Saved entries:
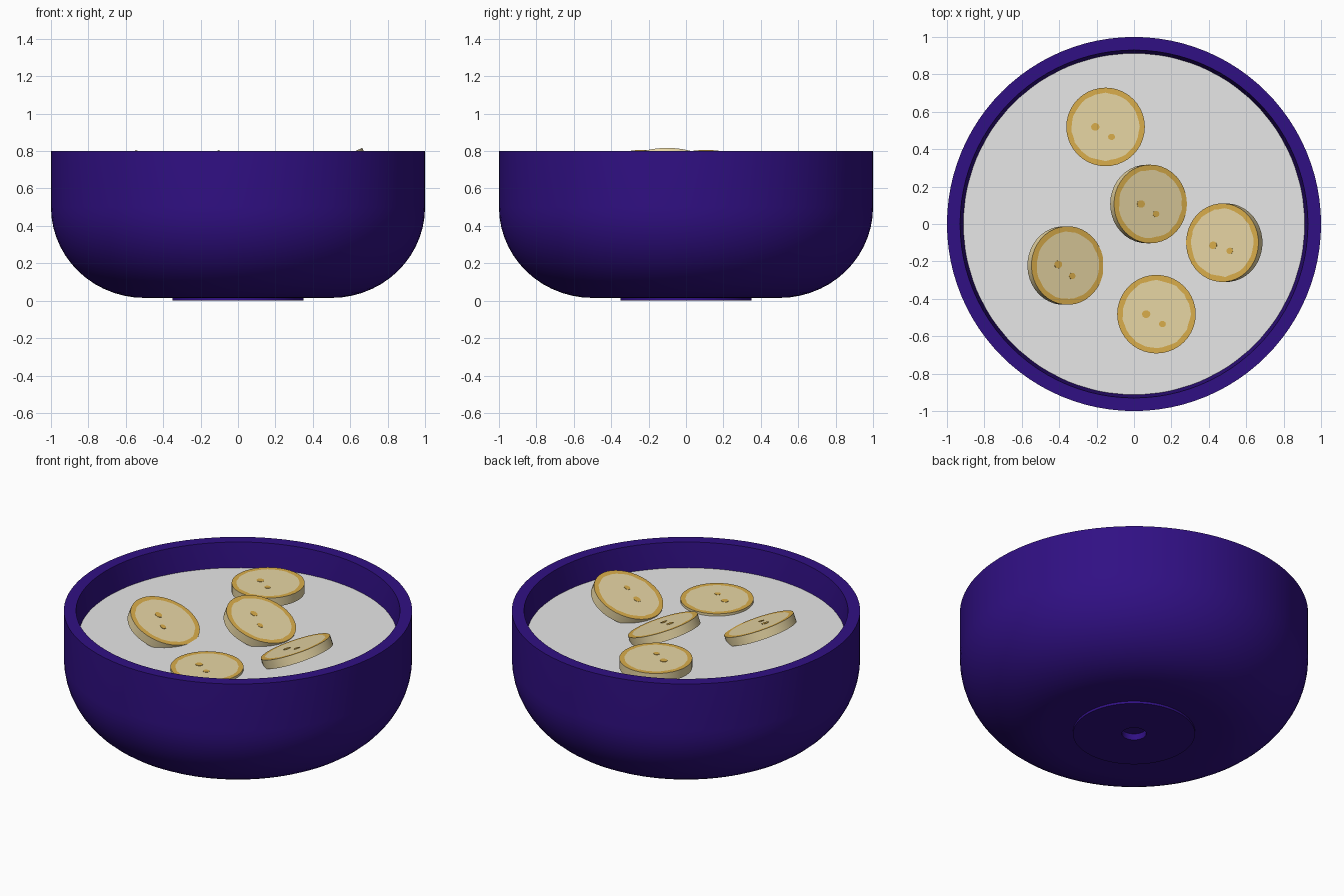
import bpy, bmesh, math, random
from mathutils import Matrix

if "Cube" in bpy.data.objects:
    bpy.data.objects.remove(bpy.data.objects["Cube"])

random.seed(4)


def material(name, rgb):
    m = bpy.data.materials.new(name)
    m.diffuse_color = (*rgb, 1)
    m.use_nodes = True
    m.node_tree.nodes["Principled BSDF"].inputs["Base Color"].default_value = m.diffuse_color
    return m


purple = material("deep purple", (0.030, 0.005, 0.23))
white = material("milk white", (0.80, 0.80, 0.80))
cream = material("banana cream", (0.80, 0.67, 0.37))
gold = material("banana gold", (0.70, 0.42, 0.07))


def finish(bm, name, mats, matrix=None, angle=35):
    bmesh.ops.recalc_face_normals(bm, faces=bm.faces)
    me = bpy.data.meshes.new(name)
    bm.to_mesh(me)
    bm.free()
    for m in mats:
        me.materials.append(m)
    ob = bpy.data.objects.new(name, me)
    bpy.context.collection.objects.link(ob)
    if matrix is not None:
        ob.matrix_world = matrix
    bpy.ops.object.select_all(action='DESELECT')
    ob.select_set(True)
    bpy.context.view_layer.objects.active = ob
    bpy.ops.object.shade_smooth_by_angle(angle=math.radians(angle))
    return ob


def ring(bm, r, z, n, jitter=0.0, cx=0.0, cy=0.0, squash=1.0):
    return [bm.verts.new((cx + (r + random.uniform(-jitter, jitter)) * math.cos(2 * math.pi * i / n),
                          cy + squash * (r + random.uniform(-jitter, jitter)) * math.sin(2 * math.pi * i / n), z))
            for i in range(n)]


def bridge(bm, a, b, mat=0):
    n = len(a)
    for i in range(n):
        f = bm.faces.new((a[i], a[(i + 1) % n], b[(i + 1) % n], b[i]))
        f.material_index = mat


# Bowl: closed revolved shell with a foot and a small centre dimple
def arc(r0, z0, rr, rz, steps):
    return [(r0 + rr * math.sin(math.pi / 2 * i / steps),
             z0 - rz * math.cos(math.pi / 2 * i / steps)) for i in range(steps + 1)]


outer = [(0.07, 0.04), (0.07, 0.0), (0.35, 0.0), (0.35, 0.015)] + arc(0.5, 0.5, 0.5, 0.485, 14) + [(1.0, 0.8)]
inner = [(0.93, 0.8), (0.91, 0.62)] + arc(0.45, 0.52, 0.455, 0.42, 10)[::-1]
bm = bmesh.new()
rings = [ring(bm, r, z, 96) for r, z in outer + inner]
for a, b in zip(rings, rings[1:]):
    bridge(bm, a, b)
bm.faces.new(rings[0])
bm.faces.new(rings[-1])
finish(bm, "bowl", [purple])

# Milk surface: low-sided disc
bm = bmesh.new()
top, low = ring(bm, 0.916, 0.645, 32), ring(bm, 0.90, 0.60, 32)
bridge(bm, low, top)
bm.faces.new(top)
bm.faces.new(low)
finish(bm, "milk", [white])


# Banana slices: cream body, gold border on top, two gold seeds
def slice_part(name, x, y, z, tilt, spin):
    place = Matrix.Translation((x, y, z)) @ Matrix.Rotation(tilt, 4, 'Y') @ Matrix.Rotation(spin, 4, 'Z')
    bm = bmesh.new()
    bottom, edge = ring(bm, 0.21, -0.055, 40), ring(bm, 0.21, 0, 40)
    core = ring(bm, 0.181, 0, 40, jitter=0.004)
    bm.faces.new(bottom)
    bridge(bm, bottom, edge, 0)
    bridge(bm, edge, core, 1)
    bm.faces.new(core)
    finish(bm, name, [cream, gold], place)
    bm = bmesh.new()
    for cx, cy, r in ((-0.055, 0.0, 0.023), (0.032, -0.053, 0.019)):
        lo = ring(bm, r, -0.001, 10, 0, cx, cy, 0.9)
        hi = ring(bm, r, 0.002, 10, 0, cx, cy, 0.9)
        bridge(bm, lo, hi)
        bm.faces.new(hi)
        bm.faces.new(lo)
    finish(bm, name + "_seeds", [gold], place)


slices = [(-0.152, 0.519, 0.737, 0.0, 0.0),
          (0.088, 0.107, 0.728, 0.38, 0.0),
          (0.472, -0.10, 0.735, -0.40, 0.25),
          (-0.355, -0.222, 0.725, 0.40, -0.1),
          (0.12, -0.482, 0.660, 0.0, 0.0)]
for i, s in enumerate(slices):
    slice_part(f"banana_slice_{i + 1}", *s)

--- Work instruction ---
Since the copy should hold text only, set down each record exactly and leave the pictures out.

--- Response to the task ---
import bpy, bmesh, math, random
from mathutils import Matrix

if "Cube" in bpy.data.objects:
    bpy.data.objects.remove(bpy.data.objects["Cube"])

random.seed(4)


def material(name, rgb):
    m = bpy.data.materials.new(name)
    m.diffuse_color = (*rgb, 1)
    m.use_nodes = True
    m.node_tree.nodes["Principled BSDF"].inputs["Base Color"].default_value = m.diffuse_color
    return m


purple = material("deep purple", (0.030, 0.005, 0.23))
white = material("milk white", (0.80, 0.80, 0.80))
cream = material("banana cream", (0.80, 0.67, 0.37))
gold = material("banana gold", (0.70, 0.42, 0.07))


def finish(bm, name, mats, matrix=None, angle=35):
    bmesh.ops.recalc_face_normals(bm, faces=bm.faces)
    me = bpy.data.meshes.new(name)
    bm.to_mesh(me)
    bm.free()
    for m in mats:
        me.materials.append(m)
    ob = bpy.data.objects.new(name, me)
    bpy.context.collection.objects.link(ob)
    if matrix is not None:
        ob.matrix_world = matrix
    bpy.ops.object.select_all(action='DESELECT')
    ob.select_set(True)
    bpy.context.view_layer.objects.active = ob
    bpy.ops.object.shade_smooth_by_angle(angle=math.radians(angle))
    return ob


def ring(bm, r, z, n, jitter=0.0, cx=0.0, cy=0.0, squash=1.0):
    return [bm.verts.new((cx + (r + random.uniform(-jitter, jitter)) * math.cos(2 * math.pi * i / n),
                          cy + squash * (r + random.uniform(-jitter, jitter)) * math.sin(2 * math.pi * i / n), z))
            for i in range(n)]


def bridge(bm, a, b, mat=0):
    n = len(a)
    for i in range(n):
        f = bm.faces.new((a[i], a[(i + 1) % n], b[(i + 1) % n], b[i]))
        f.material_index = mat


# Bowl: closed revolved shell with a foot and a small centre dimple
def arc(r0, z0, rr, rz, steps):
    return [(r0 + rr * math.sin(math.pi / 2 * i / steps),
             z0 - rz * math.cos(math.pi / 2 * i / steps)) for i in range(steps + 1)]


outer = [(0.07, 0.04), (0.07, 0.0), (0.35, 0.0), (0.35, 0.015)] + arc(0.5, 0.5, 0.5, 0.485, 14) + [(1.0, 0.8)]
inner = [(0.93, 0.8), (0.91, 0.62)] + arc(0.45, 0.52, 0.455, 0.42, 10)[::-1]
bm = bmesh.new()
rings = [ring(bm, r, z, 96) for r, z in outer + inner]
for a, b in zip(rings, rings[1:]):
    bridge(bm, a, b)
bm.faces.new(rings[0])
bm.faces.new(rings[-1])
finish(bm, "bowl", [purple])

# Milk surface: low-sided disc
bm = bmesh.new()
top, low = ring(bm, 0.916, 0.645, 32), ring(bm, 0.90, 0.60, 32)
bridge(bm, low, top)
bm.faces.new(top)
bm.faces.new(low)
finish(bm, "milk", [white])


# Banana slices: cream body, gold border on top, two gold seeds
def slice_part(name, x, y, z, tilt, spin):
    place = Matrix.Translation((x, y, z)) @ Matrix.Rotation(tilt, 4, 'Y') @ Matrix.Rotation(spin, 4, 'Z')
    bm = bmesh.new()
    bottom, edge = ring(bm, 0.21, -0.055, 40), ring(bm, 0.21, 0, 40)
    core = ring(bm, 0.181, 0, 40, jitter=0.004)
    bm.faces.new(bottom)
    bridge(bm, bottom, edge, 0)
    bridge(bm, edge, core, 1)
    bm.faces.new(core)
    finish(bm, name, [cream, gold], place)
    bm = bmesh.new()
    for cx, cy, r in ((-0.055, 0.0, 0.023), (0.032, -0.053, 0.019)):
        lo = ring(bm, r, -0.001, 10, 0, cx, cy, 0.9)
        hi = ring(bm, r, 0.002, 10, 0, cx, cy, 0.9)
        bridge(bm, lo, hi)
        bm.faces.new(hi)
        bm.faces.new(lo)
    finish(bm, name + "_seeds", [gold], place)


slices = [(-0.152, 0.519, 0.737, 0.0, 0.0),
          (0.088, 0.107, 0.728, 0.38, 0.0),
          (0.472, -0.10, 0.735, -0.40, 0.25),
          (-0.355, -0.222, 0.725, 0.40, -0.1),
          (0.12, -0.482, 0.660, 0.0, 0.0)]
for i, s in enumerate(slices):
    slice_part(f"banana_slice_{i + 1}", *s)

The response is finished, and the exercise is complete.